━━━ Source information

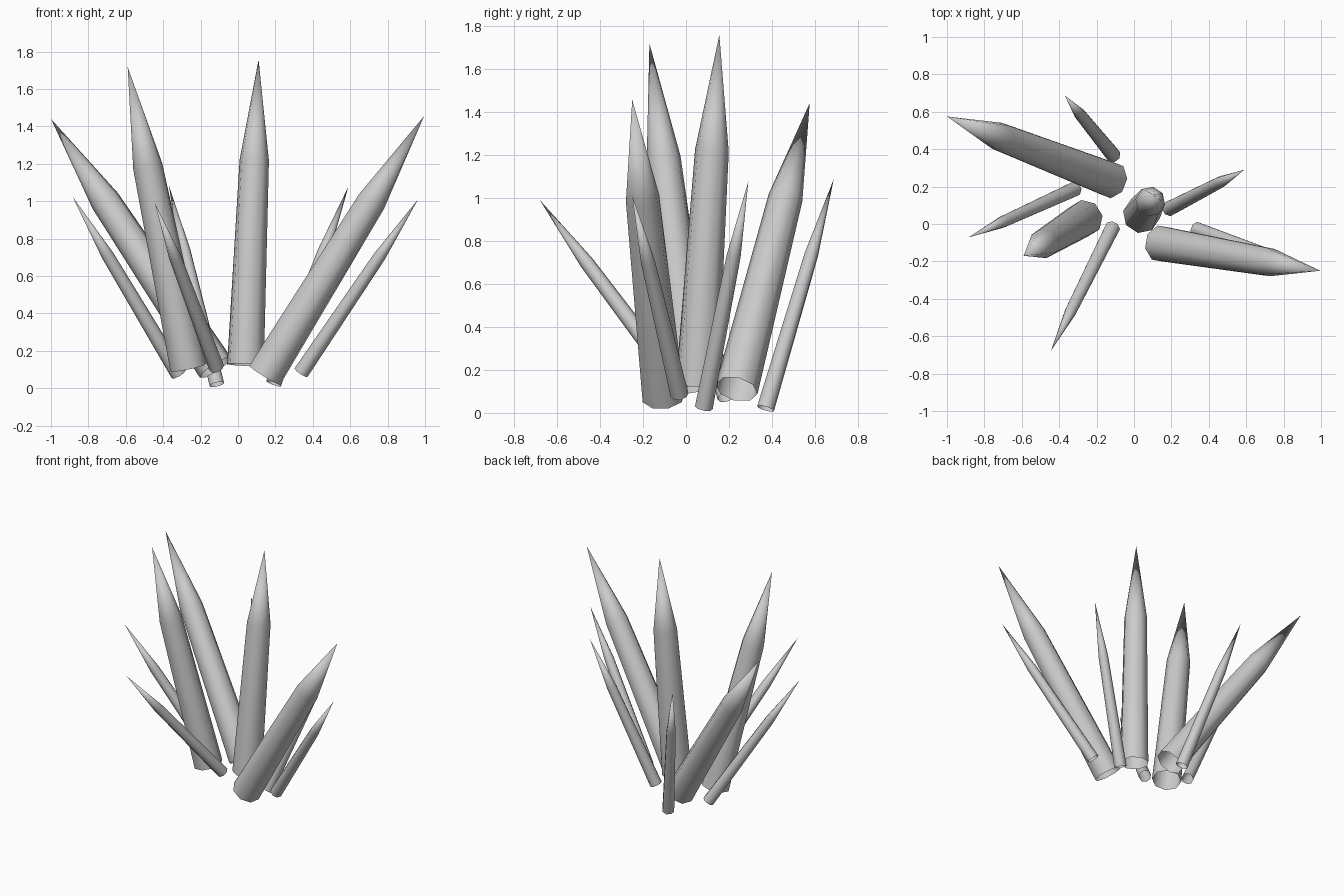
import bpy, bmesh, math
from mathutils import Vector

if "Cube" in bpy.data.objects:
    bpy.data.objects.remove(bpy.data.objects["Cube"])

SIDES = 8
SHOULDER = 0.67   # fraction of the length where the point begins


def crystal(name, base, tip, r_base, r_shoulder):
    """Open-bottomed tapered prism ending in a sharp point."""
    base, tip = Vector(base), Vector(tip)
    axis = tip - base
    rot = axis.to_track_quat('Z', 'Y')
    bm = bmesh.new()
    rings = []
    for t, r in ((0, r_base), (SHOULDER, r_shoulder)):
        rings.append([bm.verts.new(base + axis * t + rot @ Vector((
            r * math.cos((i + 0.5) * math.tau / SIDES),
            r * math.sin((i + 0.5) * math.tau / SIDES), 0)))
            for i in range(SIDES)])
    apex = bm.verts.new(tip)
    low, high = rings
    for i in range(SIDES):
        j = (i + 1) % SIDES
        bm.faces.new((low[i], low[j], high[j], high[i]))
        bm.faces.new((high[i], high[j], apex))
    for f in bm.faces:
        f.smooth = True
    mesh = bpy.data.meshes.new(name)
    bm.to_mesh(mesh)
    bm.free()
    bpy.context.collection.objects.link(bpy.data.objects.new(name, mesh))


# Large crystals: base centre, tip
large = [
    ((0.04, 0.05, 0.125), (0.11, 0.155, 1.757)),
    ((-0.265, 0.03, 0.112), (-0.59, -0.17, 1.717)),
    ((0.143, -0.105, 0.07), (0.995, -0.25, 1.455)),
    ((-0.12, 0.235, 0.11), (-1.0, 0.575, 1.44)),
]
# Small crystals around the outside
small = [
    ((-0.113, 0.37, 0.02), (-0.37, 0.687, 1.087)),
    ((-0.317, 0.187, 0.073), (-0.885, -0.072, 1.025)),
    ((-0.115, -0.02, 0.11), (-0.445, -0.68, 0.99)),
    ((0.19, 0.083, 0.025), (0.59, 0.29, 1.077)),
    ((0.337, -0.03, 0.083), (0.963, -0.25, 1.01)),
]
for i, (b, t) in enumerate(large):
    crystal(f"large_crystal_{i + 1}", b, t, 0.1, 0.08)
for i, (b, t) in enumerate(small):
    crystal(f"small_crystal_{i + 1}", b, t, 0.042, 0.033)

━━━━━━

The answer should contain all the material above, copied exactly, and no images.

import bpy, bmesh, math
from mathutils import Vector

if "Cube" in bpy.data.objects:
    bpy.data.objects.remove(bpy.data.objects["Cube"])

SIDES = 8
SHOULDER = 0.67   # fraction of the length where the point begins


def crystal(name, base, tip, r_base, r_shoulder):
    """Open-bottomed tapered prism ending in a sharp point."""
    base, tip = Vector(base), Vector(tip)
    axis = tip - base
    rot = axis.to_track_quat('Z', 'Y')
    bm = bmesh.new()
    rings = []
    for t, r in ((0, r_base), (SHOULDER, r_shoulder)):
        rings.append([bm.verts.new(base + axis * t + rot @ Vector((
            r * math.cos((i + 0.5) * math.tau / SIDES),
            r * math.sin((i + 0.5) * math.tau / SIDES), 0)))
            for i in range(SIDES)])
    apex = bm.verts.new(tip)
    low, high = rings
    for i in range(SIDES):
        j = (i + 1) % SIDES
        bm.faces.new((low[i], low[j], high[j], high[i]))
        bm.faces.new((high[i], high[j], apex))
    for f in bm.faces:
        f.smooth = True
    mesh = bpy.data.meshes.new(name)
    bm.to_mesh(mesh)
    bm.free()
    bpy.context.collection.objects.link(bpy.data.objects.new(name, mesh))


# Large crystals: base centre, tip
large = [
    ((0.04, 0.05, 0.125), (0.11, 0.155, 1.757)),
    ((-0.265, 0.03, 0.112), (-0.59, -0.17, 1.717)),
    ((0.143, -0.105, 0.07), (0.995, -0.25, 1.455)),
    ((-0.12, 0.235, 0.11), (-1.0, 0.575, 1.44)),
]
# Small crystals around the outside
small = [
    ((-0.113, 0.37, 0.02), (-0.37, 0.687, 1.087)),
    ((-0.317, 0.187, 0.073), (-0.885, -0.072, 1.025)),
    ((-0.115, -0.02, 0.11), (-0.445, -0.68, 0.99)),
    ((0.19, 0.083, 0.025), (0.59, 0.29, 1.077)),
    ((0.337, -0.03, 0.083), (0.963, -0.25, 1.01)),
]
for i, (b, t) in enumerate(large):
    crystal(f"large_crystal_{i + 1}", b, t, 0.1, 0.08)
for i, (b, t) in enumerate(small):
    crystal(f"small_crystal_{i + 1}", b, t, 0.042, 0.033)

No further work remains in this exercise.